When the Christians in Corinth allowed a brother to live both in sin and in full fellowship with the church, God rebuked them for not mourning (see 1 Corinthians 5). Why? Because sin and God have no fellowship. Sin is what sent Jesus to the cross. There is no sin we could participate in that would benefit our lives in the kingdom of God. Sin costs our reputation, our relationships, and most importantly, sin cost Jesus His life. For whatever reason, many people insist on living their lives as if God winks at sin. They say, “God would want me to be happy,” and they proceed to do that which is explicitly condemned in Scripture, or they loaf about not laboring in the kingdom of God. Why would God tolerate that which put His own Son on the cross? The wages of sin is death, and to the Christian, the wages of sin is the death of the Savior. This is why those who are truly confronted with their sins allow godly sorrow to melt their hearts to repentance. 

For godly sorrow produces repentance leading to salvation.

2 Corinthians 7:10.

Salvation is impossible without repentance, and repentance is impossible without a broken heart over sin.

Blessed are those who mourn, for they shall be comforted.

Matthew 5:4

He will receive you again, just as the loving father receives the prodigal.
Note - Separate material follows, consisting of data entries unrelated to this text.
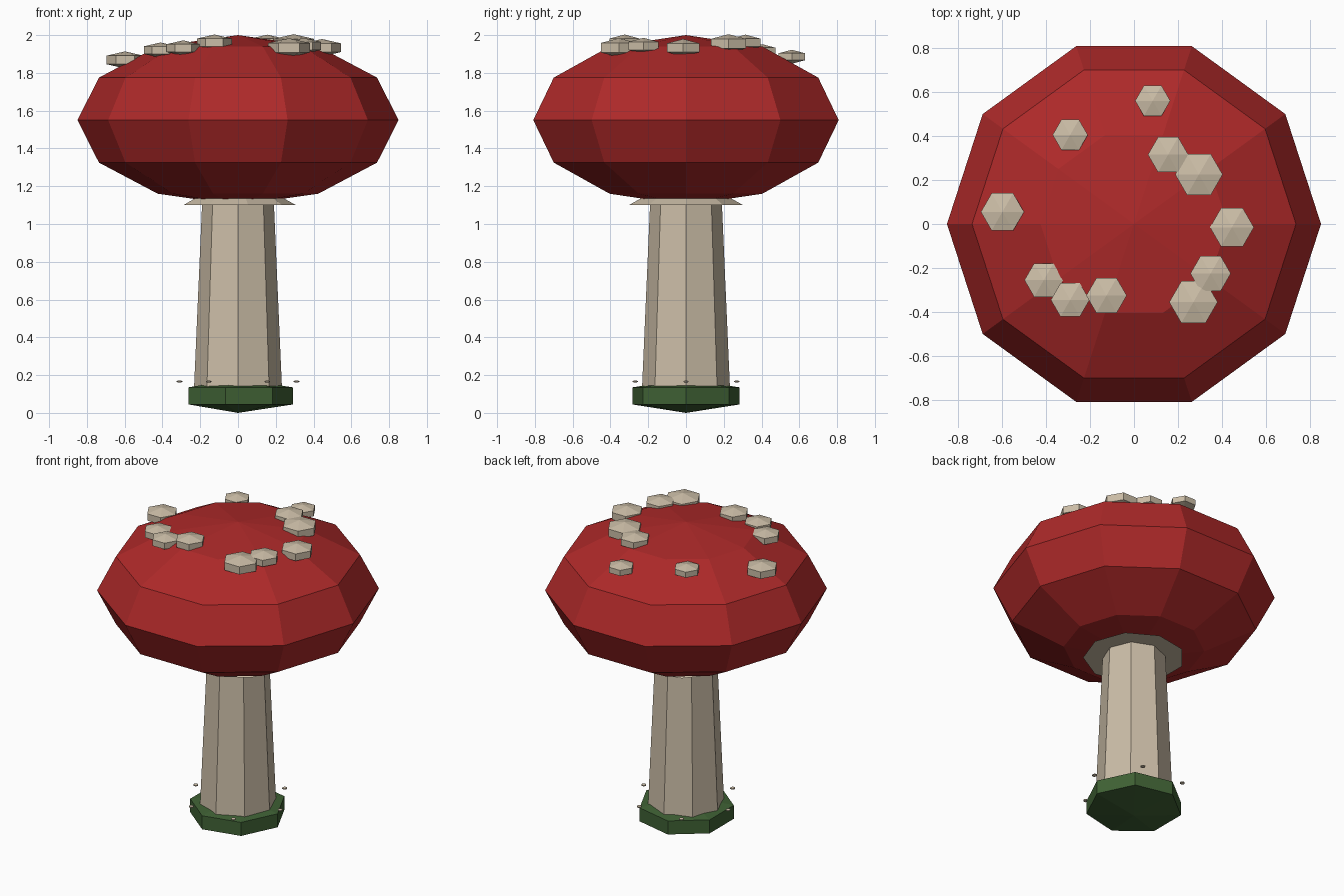
import bpy, bmesh
from math import sin, cos, pi, sqrt

cube = bpy.data.objects.get("Cube")
if cube:
    bpy.data.objects.remove(cube)


def material(name, rgb):
    m = bpy.data.materials.new(name)
    m.use_nodes = True
    m.diffuse_color = (*rgb, 1)
    m.node_tree.nodes["Principled BSDF"].inputs["Base Color"].default_value = (*rgb, 1)
    return m


RED = material("cap red", (0.42, 0.022, 0.022))
BEIGE = material("pale beige", (0.60, 0.51, 0.385))
GREEN = material("moss green", (0.05, 0.12, 0.035))


def lathe(name, profile, sides, mat, location=(0, 0, 0)):
    """Flat-faced turned solid; zero-radius ends become poles, others are capped."""
    bm = bmesh.new()
    rings = []
    for r, z in profile:
        count = sides if r > 1e-5 else 1
        rings.append([bm.verts.new((r * cos(2 * pi * i / sides), r * sin(2 * pi * i / sides), z))
                      for i in range(count)])
    for low, high in zip(rings, rings[1:]):
        for i in range(sides):
            j = (i + 1) % sides
            corners = [low[i % len(low)], low[j % len(low)], high[j % len(high)], high[i % len(high)]]
            bm.faces.new(list(dict.fromkeys(corners)))
    for ring in (rings[0], rings[-1]):
        if len(ring) > 1:
            bm.faces.new(ring)
    bmesh.ops.recalc_face_normals(bm, faces=bm.faces[:])
    mesh = bpy.data.meshes.new(name)
    bm.to_mesh(mesh)
    bm.free()
    mesh.materials.append(mat)
    obj = bpy.data.objects.new(name, mesh)
    obj.location = location
    bpy.context.collection.objects.link(obj)
    return obj


def ellipsoid(name, radius, height, sides, rings, mat, location):
    """Squashed low-poly ball."""
    steps = [pi * k / rings for k in range(rings + 1)]
    profile = [(radius * sin(a), -height * cos(a)) for a in steps]
    return lathe(name, profile, sides, mat, location)


# Mossy base, stem and skirt
ellipsoid("moss_base", 0.337, 0.09, 7, 3, GREEN, (0, 0, 0.09))
lathe("stem", [(0.235, 0.08), (0.186, 1.2)], 8, BEIGE)
lathe("skirt", [(0.307, 1.10), (0.18, 1.17)], 9, BEIGE)

# Cap
CAP_R, CAP_H, CAP_Z = 0.85, 0.45, 1.55
ellipsoid("cap", CAP_R, CAP_H, 10, 6, RED, (0, 0, CAP_Z))

# Spots resting on the cap: x, y, visible radius
spots = [(0.085, 0.56, 0.08), (-0.29, 0.405, 0.08), (0.155, 0.315, 0.092),
         (0.295, 0.225, 0.108), (0.445, -0.015, 0.10), (0.348, -0.225, 0.092),
         (0.27, -0.355, 0.11), (-0.125, -0.325, 0.092), (-0.29, -0.345, 0.088),
         (-0.41, -0.255, 0.088), (-0.598, 0.055, 0.098)]
for n, (x, y, r) in enumerate(spots, 1):
    z = CAP_Z + CAP_H * sqrt(1 - (x * x + y * y) / CAP_R ** 2)
    full = r / sin(pi / 3)
    ellipsoid(f"cap_spot_{n}", full, 0.4 * full, 6, 3, BEIGE, (x, y, z))

# Ring of tiny specks around the foot
for n in range(6):
    a = n * pi / 3
    ellipsoid(f"speck_{n + 1}", 0.018, 0.006, 6, 3, BEIGE, (0.31 * cos(a), 0.31 * sin(a), 0.166))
This word “blessed” can be translated as “happy.” The only ones who have true blessedness, true happiness, and every eternal reason to rejoice are those who are in Christ, not in sin. Since no one can steal your sanctification away, then no one can take your joy away. If you’re in Christ, no matter what situation you’re in, you can be biblically happy; you can rejoice. While in prison, Paul wrote a letter of joy to the Christians in Philippi. Although there’s not much happiness in prison, because he was in Christ, in this four-chapter letter, he mentions joy or rejoicing 16 times. He exemplifies and commands: “Rejoice in the Lord always. Again I will say, rejoice!” (Philippians 4:4). 

This raises a couple of questions worth addressing:

  1. Does the Christian have to be sinless in order to have happiness?
  2. What if you don’t feel happy?

So, if you’re in sin, you don’t have the right to be happy. But does that mean you have to be sinless? No. The Bible makes a distinction between those who are in sin and those who are in the Lord. Both people do commit sins, but only one has the continual cleansing by Jesus’ blood. To be clear: this doesn’t give us a license to sin. The point is even if you’re in the Lord, you will still face temptation and still sin on occasion. 1 John 1:5–10 explains it as walking in the light and allowing Jesus’ blood to continuously cleanse you from all sin.

But what if I’m in the Lord, and I don’t feel happy? Circumstantial feelings are not what the Lord is talking about when His gospel provides joy. Some of the most joyful people in Scripture were also the most persecuted and impoverished and possibly even clinically depressed. When you look at people in the world living in sin, although they may apparently be having fun, that does not reflect the state of their hearts or their souls. The Scriptures don’t hide the fact that sin can bring pleasure or happiness; however, its description is worth cementing into our minds: it is the “passing pleasures of sin” (Hebrews 11:25). No matter how much “happiness” that drink, drug, relationship, or stolen wealth brings you, it’s only passing. And it can be taken away in a moment, and one day it will be. But if you have the joy of the Lord, even if your circumstances are dire, you know you are receiving a kingdom which cannot be shaken (Hebrews 12:28). 

God resists the proud, but gives grace to the humble. Therefore submit to God. Resist the devil and he will flee from you. Draw near to God and He will draw near to you.

James 4:6–8

Sinner, you’ve got no right to happiness. Christian, remember that you’ve found the source of eternal joy.

, ,